** Your task **
Return each line of the entries that mentions the word "size".

** Exercise inputs **
+--

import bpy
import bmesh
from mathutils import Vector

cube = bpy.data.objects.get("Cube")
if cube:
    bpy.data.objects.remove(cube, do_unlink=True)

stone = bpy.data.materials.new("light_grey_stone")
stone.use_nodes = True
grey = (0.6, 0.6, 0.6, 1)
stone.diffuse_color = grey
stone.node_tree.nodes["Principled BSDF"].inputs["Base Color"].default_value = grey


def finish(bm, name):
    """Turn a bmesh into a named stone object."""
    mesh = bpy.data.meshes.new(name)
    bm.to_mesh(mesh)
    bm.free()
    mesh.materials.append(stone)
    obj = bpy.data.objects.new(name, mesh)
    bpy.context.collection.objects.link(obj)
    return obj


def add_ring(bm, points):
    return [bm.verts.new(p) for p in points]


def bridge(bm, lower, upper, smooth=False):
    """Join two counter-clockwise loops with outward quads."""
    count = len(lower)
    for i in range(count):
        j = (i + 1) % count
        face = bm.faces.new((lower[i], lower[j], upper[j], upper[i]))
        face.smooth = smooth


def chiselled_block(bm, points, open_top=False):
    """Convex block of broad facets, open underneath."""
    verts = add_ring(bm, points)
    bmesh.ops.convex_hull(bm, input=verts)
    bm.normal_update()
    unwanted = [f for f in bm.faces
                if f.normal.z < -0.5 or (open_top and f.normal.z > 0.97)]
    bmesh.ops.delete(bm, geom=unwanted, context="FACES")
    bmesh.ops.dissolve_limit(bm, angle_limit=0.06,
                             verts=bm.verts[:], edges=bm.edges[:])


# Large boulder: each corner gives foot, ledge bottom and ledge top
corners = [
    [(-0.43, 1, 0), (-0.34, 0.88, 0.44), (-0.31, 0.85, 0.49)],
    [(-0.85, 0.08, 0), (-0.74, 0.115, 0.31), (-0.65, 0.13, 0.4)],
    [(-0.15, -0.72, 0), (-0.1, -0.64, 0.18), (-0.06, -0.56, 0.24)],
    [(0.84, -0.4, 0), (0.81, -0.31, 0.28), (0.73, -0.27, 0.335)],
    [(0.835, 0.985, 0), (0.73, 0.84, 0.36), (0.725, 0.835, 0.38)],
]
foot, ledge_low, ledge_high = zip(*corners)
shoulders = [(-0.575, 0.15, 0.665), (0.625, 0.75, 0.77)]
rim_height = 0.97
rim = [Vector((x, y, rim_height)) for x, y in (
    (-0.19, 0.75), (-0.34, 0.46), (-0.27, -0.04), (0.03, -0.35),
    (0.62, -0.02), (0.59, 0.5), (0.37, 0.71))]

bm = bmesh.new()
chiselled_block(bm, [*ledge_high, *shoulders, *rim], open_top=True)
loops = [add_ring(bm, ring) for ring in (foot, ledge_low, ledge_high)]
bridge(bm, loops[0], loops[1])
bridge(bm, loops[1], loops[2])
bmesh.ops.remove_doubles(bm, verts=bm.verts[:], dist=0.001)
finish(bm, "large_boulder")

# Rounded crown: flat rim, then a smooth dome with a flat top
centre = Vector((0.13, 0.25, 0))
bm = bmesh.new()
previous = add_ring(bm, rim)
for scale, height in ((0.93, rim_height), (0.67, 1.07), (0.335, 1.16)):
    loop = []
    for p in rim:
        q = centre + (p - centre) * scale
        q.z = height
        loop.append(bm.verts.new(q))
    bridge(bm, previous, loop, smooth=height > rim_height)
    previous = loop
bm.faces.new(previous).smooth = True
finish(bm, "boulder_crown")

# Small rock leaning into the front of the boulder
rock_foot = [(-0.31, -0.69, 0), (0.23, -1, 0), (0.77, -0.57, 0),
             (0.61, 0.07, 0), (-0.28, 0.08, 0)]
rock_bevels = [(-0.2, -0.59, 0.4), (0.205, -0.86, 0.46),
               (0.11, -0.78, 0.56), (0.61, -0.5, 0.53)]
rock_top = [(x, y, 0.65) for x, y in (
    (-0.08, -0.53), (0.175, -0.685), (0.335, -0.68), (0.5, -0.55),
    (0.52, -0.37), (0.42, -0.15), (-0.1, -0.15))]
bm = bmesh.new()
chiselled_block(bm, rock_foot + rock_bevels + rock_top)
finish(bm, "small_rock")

+--

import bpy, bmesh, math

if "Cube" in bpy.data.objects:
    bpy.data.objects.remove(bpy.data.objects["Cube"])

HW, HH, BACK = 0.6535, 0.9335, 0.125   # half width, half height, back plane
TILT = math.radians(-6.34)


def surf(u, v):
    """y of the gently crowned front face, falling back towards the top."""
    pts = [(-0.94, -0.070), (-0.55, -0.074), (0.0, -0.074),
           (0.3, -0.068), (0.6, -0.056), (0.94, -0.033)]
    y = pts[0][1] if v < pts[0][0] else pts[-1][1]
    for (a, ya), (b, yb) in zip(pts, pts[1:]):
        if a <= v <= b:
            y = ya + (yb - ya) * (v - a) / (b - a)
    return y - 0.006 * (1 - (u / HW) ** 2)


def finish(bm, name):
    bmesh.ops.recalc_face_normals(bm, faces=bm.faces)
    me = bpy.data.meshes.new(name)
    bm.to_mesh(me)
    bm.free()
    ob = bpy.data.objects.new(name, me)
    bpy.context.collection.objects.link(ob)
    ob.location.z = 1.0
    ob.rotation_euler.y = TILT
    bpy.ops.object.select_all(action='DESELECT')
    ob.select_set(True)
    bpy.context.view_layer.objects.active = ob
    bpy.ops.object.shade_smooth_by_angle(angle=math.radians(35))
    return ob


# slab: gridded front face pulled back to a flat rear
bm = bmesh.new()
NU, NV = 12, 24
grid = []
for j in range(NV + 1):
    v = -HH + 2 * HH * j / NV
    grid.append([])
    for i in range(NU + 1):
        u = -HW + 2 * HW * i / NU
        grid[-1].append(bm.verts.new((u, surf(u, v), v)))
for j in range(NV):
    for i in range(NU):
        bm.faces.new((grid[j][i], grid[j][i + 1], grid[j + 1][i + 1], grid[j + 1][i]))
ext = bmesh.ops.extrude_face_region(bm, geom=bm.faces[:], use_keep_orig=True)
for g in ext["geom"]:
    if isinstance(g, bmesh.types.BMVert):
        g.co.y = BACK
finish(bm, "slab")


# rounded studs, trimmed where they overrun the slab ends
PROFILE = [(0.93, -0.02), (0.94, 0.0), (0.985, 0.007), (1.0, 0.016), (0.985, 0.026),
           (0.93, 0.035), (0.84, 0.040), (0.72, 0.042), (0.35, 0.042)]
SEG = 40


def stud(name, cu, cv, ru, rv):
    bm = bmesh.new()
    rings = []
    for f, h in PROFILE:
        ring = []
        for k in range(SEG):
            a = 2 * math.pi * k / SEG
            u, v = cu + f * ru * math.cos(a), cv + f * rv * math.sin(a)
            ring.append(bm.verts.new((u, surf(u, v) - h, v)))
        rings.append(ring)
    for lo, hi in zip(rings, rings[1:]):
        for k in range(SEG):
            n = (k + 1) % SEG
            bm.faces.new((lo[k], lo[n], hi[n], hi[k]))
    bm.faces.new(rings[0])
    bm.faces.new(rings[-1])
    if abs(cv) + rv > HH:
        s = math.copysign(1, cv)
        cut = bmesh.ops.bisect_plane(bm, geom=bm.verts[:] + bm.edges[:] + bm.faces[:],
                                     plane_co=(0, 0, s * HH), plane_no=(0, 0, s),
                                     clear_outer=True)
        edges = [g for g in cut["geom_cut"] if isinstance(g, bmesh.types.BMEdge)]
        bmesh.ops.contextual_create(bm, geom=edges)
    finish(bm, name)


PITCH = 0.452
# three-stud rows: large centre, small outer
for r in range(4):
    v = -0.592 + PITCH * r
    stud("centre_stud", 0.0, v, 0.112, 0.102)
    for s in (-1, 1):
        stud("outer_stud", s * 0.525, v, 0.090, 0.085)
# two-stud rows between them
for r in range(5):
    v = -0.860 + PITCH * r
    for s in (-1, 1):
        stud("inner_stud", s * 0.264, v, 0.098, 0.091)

+--

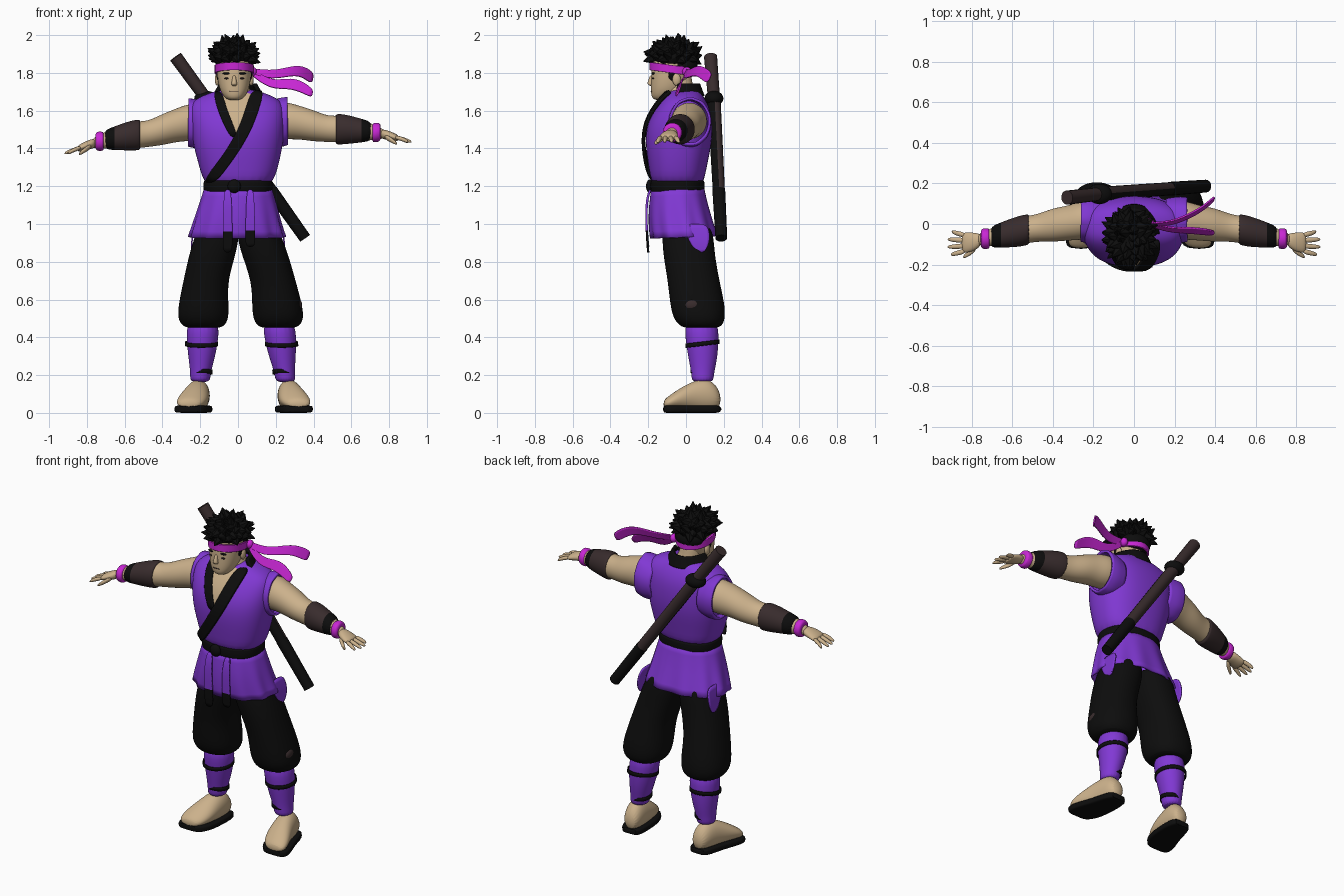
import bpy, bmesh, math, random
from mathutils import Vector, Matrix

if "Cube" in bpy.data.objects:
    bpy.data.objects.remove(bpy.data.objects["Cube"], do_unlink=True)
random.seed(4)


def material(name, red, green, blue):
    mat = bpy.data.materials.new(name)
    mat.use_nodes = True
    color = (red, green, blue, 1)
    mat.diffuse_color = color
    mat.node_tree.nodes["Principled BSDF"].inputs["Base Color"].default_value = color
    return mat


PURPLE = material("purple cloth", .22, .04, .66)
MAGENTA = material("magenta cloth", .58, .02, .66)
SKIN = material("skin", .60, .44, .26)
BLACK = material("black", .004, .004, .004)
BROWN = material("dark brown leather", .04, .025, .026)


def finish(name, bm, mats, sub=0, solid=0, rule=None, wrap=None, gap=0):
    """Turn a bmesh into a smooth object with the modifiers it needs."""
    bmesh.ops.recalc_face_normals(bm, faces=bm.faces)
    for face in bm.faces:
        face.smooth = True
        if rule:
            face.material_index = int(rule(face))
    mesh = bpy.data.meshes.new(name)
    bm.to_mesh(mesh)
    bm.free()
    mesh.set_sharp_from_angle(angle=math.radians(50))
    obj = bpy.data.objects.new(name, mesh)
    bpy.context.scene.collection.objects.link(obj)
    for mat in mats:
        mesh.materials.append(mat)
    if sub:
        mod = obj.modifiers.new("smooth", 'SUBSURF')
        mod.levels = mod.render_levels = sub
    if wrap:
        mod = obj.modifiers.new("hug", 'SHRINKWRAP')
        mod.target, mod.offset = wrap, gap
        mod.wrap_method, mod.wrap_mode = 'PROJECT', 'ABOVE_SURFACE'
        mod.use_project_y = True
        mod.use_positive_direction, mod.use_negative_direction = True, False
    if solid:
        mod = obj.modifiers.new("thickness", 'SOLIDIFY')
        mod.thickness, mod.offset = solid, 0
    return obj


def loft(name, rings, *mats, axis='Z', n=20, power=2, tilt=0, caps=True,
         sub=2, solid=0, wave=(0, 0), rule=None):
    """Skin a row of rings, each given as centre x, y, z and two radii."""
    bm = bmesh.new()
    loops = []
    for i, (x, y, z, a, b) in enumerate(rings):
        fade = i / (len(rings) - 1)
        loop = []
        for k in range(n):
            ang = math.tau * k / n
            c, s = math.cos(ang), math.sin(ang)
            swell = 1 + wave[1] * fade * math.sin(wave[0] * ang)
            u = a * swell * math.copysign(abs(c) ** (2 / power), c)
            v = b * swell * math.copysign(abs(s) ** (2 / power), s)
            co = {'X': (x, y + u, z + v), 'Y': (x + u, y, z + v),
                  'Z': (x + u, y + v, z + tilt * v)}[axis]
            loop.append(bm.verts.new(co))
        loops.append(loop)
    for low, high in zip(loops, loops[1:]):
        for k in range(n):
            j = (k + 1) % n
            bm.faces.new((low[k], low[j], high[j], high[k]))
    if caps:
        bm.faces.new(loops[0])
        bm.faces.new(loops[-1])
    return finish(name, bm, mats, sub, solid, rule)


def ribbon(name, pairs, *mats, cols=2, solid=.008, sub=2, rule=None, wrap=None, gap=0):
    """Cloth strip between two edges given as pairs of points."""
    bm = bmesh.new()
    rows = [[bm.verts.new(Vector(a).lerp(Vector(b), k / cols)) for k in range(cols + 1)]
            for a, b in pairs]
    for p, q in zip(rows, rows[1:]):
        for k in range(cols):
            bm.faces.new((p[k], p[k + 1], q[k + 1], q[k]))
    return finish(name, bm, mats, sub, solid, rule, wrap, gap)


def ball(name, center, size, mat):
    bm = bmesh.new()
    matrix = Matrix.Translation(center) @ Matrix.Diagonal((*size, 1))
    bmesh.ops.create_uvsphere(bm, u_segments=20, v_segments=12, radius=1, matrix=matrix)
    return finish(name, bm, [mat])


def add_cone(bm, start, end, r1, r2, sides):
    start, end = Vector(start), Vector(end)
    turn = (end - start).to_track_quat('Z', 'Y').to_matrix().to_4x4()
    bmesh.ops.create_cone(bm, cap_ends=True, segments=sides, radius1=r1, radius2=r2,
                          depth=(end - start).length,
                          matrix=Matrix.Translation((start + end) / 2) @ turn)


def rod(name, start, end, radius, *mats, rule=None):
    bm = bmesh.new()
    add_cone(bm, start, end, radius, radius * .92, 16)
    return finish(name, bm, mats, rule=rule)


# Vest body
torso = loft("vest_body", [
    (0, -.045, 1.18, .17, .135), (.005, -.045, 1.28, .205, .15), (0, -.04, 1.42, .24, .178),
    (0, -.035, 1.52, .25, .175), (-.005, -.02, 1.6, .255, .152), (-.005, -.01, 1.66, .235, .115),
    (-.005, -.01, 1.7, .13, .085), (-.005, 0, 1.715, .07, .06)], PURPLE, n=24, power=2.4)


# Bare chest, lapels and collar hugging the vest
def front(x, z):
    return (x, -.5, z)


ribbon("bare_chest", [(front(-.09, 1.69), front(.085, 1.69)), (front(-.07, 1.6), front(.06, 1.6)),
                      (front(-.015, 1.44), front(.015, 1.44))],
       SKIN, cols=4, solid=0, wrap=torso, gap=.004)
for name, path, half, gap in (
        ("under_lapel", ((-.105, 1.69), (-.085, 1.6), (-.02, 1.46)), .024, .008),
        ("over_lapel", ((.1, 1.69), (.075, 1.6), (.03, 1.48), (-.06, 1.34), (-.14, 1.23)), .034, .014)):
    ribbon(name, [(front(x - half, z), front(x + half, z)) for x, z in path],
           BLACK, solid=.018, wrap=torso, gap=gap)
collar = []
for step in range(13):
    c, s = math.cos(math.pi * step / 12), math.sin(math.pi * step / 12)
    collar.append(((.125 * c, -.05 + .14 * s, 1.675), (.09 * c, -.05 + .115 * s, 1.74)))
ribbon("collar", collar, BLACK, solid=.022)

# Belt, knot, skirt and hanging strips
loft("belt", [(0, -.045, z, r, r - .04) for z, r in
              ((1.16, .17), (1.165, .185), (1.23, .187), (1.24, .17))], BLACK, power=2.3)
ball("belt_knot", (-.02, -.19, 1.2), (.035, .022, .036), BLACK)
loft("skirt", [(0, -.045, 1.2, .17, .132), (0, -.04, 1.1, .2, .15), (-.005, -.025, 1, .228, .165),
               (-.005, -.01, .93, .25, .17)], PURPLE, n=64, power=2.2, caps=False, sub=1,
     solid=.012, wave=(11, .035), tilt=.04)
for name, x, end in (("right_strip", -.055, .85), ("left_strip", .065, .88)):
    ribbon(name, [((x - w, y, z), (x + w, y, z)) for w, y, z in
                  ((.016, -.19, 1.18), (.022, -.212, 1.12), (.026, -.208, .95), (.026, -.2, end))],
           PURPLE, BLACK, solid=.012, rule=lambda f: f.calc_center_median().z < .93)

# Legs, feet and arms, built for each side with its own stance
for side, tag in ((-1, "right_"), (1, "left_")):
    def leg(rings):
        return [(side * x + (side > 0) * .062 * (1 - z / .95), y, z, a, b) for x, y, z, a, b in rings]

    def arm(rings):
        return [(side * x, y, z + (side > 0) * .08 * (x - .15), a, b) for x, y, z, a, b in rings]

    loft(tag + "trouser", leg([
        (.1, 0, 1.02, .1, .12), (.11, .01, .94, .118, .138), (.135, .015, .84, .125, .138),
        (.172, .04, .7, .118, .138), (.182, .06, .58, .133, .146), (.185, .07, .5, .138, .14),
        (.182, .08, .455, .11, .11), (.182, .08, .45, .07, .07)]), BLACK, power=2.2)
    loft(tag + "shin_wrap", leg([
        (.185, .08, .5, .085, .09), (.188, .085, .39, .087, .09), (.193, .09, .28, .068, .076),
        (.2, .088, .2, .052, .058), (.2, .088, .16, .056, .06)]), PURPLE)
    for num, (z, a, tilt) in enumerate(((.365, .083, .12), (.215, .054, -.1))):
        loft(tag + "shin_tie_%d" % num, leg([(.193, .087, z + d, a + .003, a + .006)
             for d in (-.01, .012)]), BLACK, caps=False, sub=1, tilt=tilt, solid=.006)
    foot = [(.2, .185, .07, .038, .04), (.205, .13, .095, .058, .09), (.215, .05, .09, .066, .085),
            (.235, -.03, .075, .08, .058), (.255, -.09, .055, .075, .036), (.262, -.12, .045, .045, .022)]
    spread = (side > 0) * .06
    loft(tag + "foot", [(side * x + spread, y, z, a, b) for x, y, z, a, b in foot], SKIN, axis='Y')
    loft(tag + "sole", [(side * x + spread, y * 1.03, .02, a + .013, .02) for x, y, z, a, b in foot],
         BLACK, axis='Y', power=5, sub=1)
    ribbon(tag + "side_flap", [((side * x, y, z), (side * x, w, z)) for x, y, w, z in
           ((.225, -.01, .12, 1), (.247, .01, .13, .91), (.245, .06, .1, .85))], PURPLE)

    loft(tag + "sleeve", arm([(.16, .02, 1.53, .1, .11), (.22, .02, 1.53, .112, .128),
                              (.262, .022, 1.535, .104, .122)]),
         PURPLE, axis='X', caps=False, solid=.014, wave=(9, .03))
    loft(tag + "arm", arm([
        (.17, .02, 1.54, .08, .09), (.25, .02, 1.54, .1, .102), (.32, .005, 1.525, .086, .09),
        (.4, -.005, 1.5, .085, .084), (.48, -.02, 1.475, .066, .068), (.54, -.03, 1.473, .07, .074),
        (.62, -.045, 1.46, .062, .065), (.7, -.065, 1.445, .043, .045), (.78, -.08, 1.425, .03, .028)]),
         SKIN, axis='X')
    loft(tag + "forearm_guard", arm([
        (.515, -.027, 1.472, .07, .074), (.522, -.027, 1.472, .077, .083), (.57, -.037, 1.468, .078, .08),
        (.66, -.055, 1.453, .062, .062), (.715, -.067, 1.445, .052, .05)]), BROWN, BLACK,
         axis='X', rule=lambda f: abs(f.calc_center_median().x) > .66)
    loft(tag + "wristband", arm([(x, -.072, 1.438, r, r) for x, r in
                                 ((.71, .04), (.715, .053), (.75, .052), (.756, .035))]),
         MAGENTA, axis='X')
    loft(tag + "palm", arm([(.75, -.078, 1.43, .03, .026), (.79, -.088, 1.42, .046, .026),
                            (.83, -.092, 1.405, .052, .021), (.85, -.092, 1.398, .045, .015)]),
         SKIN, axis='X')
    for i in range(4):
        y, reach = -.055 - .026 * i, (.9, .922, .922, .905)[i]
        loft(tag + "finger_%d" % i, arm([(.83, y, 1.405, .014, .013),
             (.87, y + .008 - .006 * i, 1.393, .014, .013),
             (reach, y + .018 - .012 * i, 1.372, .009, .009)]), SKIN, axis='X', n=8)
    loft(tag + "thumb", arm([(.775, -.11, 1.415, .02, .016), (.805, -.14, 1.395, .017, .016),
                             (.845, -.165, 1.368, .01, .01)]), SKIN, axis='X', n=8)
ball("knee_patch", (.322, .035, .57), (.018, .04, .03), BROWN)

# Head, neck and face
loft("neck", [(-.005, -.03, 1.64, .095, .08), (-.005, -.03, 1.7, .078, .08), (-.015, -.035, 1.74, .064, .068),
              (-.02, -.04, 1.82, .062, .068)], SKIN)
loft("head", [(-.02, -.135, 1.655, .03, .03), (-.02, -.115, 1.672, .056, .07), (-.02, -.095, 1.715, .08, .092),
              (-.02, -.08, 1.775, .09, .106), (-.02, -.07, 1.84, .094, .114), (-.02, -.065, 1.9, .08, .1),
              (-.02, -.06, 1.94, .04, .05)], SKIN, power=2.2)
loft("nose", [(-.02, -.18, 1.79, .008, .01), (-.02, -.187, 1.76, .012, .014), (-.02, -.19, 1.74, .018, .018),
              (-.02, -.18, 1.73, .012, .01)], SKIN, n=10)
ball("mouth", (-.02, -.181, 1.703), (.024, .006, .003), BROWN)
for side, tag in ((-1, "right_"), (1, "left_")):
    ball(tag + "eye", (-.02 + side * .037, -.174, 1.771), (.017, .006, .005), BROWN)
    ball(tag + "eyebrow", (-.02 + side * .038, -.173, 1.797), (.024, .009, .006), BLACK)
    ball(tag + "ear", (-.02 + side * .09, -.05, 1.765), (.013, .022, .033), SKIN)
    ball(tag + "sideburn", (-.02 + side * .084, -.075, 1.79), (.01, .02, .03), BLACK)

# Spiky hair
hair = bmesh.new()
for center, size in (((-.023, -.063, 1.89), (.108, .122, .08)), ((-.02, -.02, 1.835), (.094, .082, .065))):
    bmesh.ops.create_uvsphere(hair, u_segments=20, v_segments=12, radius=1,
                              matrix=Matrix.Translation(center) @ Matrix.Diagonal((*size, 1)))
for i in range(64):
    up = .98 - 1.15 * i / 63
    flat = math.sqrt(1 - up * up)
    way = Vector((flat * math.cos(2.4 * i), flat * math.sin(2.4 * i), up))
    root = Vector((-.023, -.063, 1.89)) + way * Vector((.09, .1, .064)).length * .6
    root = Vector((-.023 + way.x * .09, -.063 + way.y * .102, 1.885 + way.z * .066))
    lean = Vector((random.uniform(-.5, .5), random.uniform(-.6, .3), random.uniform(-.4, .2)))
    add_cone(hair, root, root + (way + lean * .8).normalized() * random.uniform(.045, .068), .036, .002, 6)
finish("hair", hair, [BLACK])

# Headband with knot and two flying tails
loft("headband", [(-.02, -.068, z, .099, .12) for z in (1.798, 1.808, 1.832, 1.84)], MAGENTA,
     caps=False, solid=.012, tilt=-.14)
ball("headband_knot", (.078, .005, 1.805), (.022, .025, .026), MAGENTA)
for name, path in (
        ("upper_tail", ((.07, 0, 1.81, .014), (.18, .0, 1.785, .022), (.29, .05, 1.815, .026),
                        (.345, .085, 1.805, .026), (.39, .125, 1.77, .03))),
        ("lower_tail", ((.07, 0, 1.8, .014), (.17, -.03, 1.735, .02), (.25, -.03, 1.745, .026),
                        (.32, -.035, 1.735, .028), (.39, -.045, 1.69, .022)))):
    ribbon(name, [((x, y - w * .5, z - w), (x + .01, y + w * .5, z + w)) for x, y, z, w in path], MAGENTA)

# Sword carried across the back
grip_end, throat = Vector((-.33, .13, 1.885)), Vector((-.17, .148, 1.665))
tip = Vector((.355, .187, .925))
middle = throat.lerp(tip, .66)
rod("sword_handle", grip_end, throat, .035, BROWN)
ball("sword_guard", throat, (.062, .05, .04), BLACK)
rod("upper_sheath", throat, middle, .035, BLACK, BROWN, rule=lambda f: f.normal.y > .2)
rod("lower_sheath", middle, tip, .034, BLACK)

+--

** Exercise output **
def ball(name, center, size, mat):
    matrix = Matrix.Translation(center) @ Matrix.Diagonal((*size, 1))
for center, size in (((-.023, -.063, 1.89), (.108, .122, .08)), ((-.02, -.02, 1.835), (.094, .082, .065))):
                              matrix=Matrix.Translation(center) @ Matrix.Diagonal((*size, 1)))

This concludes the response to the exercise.